Activity: Within the entries below, how many lines carry the word "loft"? State the number and stop.

Task input:
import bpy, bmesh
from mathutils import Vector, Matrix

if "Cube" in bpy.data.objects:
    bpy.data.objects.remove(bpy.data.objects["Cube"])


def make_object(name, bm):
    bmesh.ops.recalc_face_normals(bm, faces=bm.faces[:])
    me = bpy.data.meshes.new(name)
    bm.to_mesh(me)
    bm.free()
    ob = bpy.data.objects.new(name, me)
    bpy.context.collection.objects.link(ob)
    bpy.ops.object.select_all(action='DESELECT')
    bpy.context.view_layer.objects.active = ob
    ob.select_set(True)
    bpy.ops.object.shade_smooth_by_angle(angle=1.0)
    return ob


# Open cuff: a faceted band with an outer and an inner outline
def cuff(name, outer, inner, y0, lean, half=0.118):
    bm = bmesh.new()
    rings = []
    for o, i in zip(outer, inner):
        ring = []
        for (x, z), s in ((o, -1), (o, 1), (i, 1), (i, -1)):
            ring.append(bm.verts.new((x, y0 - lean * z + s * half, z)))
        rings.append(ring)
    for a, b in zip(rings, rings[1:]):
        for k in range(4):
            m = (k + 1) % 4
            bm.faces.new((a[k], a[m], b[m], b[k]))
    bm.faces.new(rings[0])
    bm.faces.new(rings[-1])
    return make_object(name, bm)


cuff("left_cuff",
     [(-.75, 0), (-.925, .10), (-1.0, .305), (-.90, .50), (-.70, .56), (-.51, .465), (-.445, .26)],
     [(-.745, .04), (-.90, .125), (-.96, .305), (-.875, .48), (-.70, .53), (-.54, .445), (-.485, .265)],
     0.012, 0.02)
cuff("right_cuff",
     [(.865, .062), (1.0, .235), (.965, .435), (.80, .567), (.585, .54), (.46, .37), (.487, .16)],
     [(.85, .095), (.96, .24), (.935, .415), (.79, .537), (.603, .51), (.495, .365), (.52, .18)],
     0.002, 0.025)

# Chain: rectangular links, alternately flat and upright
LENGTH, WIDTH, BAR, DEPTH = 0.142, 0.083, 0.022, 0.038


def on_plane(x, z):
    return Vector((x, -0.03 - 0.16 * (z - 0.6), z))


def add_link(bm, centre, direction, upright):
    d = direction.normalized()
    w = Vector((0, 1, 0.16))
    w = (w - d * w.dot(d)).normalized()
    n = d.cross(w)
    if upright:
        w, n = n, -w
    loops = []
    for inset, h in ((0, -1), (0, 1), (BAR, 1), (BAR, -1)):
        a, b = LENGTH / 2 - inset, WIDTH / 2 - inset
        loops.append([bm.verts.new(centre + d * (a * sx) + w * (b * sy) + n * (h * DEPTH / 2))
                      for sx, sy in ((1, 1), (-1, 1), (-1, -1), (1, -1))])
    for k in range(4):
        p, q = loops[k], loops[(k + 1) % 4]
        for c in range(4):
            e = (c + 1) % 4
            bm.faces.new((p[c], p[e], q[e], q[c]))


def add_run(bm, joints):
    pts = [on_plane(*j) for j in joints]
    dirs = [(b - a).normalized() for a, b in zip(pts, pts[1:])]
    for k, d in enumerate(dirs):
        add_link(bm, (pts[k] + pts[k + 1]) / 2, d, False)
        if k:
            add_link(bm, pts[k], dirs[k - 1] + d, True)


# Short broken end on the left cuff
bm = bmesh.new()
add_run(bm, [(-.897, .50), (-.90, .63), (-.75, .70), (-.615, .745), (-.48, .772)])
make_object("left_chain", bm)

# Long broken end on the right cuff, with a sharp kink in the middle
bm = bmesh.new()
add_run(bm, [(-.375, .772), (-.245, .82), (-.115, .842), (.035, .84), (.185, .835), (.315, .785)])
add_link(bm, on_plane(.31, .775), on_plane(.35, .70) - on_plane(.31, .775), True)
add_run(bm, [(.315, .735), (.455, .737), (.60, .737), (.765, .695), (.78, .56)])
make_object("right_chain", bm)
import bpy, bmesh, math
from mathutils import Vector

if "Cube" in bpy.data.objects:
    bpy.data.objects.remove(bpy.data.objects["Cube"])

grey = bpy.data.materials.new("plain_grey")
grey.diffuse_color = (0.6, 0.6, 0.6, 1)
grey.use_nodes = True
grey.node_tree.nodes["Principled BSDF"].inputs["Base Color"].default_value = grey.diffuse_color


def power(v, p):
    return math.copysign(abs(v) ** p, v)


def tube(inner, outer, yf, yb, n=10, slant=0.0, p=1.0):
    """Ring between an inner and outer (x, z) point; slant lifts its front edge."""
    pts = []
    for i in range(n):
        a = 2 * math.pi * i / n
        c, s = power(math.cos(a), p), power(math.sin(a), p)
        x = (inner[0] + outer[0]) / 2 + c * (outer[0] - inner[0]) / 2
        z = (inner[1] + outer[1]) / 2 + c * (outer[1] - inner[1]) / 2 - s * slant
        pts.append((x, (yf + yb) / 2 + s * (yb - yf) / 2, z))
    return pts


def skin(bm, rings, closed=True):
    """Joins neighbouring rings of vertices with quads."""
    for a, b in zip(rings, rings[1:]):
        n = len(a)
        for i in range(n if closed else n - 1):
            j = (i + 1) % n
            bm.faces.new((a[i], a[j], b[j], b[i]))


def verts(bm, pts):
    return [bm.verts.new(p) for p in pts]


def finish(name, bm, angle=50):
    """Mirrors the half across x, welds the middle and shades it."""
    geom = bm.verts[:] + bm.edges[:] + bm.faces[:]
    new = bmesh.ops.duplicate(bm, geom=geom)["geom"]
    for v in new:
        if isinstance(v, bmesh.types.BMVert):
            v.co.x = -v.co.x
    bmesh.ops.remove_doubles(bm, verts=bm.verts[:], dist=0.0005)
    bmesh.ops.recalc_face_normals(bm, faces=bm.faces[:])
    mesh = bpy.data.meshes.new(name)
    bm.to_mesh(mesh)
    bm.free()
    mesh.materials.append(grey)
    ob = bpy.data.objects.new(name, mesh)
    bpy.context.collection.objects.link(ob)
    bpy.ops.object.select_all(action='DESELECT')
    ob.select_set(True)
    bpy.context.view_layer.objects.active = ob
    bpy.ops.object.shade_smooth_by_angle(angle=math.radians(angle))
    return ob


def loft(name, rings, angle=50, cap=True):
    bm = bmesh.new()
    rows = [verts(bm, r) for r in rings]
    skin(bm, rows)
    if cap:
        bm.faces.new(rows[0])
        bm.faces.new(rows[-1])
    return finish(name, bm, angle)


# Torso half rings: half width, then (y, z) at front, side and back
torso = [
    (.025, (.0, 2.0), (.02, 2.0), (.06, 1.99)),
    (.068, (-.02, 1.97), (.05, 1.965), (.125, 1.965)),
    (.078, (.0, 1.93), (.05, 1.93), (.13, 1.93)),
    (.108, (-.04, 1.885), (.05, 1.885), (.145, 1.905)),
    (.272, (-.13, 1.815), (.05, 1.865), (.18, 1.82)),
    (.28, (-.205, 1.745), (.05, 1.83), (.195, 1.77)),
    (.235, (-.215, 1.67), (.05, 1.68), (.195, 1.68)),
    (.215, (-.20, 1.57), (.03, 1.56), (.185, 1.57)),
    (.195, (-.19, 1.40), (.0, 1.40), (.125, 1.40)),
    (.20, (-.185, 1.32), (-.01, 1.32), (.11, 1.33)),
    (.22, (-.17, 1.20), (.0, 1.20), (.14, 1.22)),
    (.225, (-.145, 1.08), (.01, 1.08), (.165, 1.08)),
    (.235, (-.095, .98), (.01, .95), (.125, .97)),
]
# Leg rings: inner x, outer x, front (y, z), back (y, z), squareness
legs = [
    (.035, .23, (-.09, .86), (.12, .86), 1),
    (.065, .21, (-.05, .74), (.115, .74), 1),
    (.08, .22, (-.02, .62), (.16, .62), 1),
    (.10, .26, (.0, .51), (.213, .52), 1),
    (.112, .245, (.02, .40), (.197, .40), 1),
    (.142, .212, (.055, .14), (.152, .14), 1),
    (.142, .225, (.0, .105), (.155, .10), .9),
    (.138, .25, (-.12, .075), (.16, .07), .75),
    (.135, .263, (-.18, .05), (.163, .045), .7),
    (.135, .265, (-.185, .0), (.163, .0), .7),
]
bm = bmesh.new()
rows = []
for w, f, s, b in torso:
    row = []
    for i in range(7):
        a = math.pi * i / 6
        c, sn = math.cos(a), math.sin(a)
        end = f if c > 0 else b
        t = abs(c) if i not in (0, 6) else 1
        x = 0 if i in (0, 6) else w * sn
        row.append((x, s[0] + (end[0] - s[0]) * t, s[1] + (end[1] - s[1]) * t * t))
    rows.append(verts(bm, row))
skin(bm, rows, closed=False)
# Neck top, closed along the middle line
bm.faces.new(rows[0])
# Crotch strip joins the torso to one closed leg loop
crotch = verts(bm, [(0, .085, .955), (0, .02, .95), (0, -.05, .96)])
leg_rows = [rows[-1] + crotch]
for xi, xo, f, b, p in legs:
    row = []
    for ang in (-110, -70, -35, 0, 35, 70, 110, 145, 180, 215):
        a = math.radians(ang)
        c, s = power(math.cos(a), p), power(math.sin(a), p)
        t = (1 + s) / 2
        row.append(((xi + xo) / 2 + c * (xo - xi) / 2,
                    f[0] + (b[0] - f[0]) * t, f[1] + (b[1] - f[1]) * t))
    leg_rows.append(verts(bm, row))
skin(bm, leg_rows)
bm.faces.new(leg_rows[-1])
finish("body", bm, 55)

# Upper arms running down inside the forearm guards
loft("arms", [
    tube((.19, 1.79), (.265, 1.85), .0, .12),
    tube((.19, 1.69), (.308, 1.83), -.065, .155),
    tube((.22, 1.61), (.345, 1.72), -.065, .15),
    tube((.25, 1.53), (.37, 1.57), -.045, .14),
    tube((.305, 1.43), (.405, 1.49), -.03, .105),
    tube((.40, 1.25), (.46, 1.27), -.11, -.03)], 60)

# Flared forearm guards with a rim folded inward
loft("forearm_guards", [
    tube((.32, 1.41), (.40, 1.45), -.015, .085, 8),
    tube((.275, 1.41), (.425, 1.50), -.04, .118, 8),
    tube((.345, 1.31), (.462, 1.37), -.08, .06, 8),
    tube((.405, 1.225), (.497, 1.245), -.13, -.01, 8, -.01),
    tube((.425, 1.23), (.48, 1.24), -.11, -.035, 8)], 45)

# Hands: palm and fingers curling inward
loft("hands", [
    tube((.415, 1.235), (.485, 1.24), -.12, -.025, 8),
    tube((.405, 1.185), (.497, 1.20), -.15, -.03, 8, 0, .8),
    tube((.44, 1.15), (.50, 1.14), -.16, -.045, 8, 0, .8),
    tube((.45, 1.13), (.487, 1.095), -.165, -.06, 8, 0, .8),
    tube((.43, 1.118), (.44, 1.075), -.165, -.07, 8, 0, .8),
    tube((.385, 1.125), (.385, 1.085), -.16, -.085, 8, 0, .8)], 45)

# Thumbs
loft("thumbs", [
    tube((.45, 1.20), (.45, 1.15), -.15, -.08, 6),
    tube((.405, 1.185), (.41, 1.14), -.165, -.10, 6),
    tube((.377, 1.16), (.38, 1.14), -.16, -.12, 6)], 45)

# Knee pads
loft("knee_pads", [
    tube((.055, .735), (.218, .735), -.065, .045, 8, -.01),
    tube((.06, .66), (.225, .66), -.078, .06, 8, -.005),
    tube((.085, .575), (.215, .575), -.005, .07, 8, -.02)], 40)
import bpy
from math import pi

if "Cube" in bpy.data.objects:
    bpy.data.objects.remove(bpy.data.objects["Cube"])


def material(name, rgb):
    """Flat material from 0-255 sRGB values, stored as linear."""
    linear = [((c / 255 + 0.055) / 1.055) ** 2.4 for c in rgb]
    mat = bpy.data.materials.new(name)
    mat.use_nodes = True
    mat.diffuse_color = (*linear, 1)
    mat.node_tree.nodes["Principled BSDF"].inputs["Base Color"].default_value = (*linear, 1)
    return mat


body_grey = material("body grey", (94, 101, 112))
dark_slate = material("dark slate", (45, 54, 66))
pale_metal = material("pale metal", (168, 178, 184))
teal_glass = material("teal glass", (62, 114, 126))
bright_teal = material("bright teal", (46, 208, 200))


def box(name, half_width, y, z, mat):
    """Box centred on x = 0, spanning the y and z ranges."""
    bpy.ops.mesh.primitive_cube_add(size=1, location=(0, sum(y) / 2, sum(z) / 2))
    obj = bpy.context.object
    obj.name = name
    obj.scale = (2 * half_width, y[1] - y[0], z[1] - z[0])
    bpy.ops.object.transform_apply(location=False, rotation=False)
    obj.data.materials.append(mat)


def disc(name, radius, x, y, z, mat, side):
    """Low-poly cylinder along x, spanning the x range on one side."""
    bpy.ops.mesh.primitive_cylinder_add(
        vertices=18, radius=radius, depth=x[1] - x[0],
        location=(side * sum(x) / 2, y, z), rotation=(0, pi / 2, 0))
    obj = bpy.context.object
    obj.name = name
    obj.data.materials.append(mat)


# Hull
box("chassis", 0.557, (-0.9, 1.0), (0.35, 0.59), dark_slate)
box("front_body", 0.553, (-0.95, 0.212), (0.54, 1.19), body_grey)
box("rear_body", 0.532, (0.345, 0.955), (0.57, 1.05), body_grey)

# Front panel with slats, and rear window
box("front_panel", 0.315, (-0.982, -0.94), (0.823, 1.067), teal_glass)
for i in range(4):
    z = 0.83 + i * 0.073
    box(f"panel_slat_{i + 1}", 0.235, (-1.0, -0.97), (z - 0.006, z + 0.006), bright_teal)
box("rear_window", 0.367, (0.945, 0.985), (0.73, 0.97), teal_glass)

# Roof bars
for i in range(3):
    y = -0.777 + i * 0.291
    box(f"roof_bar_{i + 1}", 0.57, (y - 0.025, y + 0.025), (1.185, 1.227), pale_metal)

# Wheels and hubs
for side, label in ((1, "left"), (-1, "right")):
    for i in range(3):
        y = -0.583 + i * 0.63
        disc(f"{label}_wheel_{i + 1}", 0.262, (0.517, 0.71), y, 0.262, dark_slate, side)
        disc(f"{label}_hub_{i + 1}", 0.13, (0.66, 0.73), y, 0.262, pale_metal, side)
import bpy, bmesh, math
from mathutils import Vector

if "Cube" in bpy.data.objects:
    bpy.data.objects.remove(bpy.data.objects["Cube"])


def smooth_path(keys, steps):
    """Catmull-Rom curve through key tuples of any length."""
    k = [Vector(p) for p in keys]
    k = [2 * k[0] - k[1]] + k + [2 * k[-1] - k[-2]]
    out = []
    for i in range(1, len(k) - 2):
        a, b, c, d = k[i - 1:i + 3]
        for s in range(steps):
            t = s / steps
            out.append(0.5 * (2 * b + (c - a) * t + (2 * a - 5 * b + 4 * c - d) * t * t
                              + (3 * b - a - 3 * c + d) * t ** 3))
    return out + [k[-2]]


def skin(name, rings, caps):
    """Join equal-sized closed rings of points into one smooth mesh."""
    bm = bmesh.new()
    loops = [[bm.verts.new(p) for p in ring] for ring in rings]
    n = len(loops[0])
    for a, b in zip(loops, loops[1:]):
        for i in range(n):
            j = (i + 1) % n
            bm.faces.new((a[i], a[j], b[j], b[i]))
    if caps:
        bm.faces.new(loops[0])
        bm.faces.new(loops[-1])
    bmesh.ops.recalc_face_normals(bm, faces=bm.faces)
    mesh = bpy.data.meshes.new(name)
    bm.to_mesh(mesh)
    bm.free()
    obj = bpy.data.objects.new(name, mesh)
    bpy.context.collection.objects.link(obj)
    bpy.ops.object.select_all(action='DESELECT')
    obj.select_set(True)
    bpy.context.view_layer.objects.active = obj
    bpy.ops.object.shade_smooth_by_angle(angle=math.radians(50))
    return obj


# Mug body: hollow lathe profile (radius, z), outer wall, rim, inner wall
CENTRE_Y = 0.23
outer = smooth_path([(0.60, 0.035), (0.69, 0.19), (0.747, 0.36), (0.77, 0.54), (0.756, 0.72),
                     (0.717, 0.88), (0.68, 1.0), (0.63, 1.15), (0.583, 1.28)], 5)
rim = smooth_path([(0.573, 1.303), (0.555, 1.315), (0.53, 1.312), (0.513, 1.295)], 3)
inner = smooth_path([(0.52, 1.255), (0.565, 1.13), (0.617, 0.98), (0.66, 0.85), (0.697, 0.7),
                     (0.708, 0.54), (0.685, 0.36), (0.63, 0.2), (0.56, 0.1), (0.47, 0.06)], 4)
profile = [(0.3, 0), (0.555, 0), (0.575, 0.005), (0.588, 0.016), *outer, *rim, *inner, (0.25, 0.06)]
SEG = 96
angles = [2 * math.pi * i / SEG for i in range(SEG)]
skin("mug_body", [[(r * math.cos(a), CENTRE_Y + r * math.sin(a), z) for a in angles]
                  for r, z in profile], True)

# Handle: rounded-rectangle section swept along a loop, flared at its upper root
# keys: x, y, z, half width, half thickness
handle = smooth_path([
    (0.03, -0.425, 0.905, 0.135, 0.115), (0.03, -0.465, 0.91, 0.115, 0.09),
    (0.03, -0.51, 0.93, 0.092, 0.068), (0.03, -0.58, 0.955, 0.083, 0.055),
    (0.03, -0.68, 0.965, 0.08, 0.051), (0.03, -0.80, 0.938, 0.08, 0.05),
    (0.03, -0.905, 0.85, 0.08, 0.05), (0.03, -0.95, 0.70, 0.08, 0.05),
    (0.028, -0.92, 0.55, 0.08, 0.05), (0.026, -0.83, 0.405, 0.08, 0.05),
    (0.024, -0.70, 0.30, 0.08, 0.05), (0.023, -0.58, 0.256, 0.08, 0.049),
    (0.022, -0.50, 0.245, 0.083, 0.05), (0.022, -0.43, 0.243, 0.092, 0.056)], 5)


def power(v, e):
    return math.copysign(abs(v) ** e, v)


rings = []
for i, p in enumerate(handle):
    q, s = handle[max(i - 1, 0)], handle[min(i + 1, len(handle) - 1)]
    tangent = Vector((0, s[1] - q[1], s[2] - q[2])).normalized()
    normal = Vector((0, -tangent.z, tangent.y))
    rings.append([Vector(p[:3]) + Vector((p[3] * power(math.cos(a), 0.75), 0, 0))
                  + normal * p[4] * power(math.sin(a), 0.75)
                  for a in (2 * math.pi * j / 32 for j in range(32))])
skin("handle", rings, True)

Written solution: 6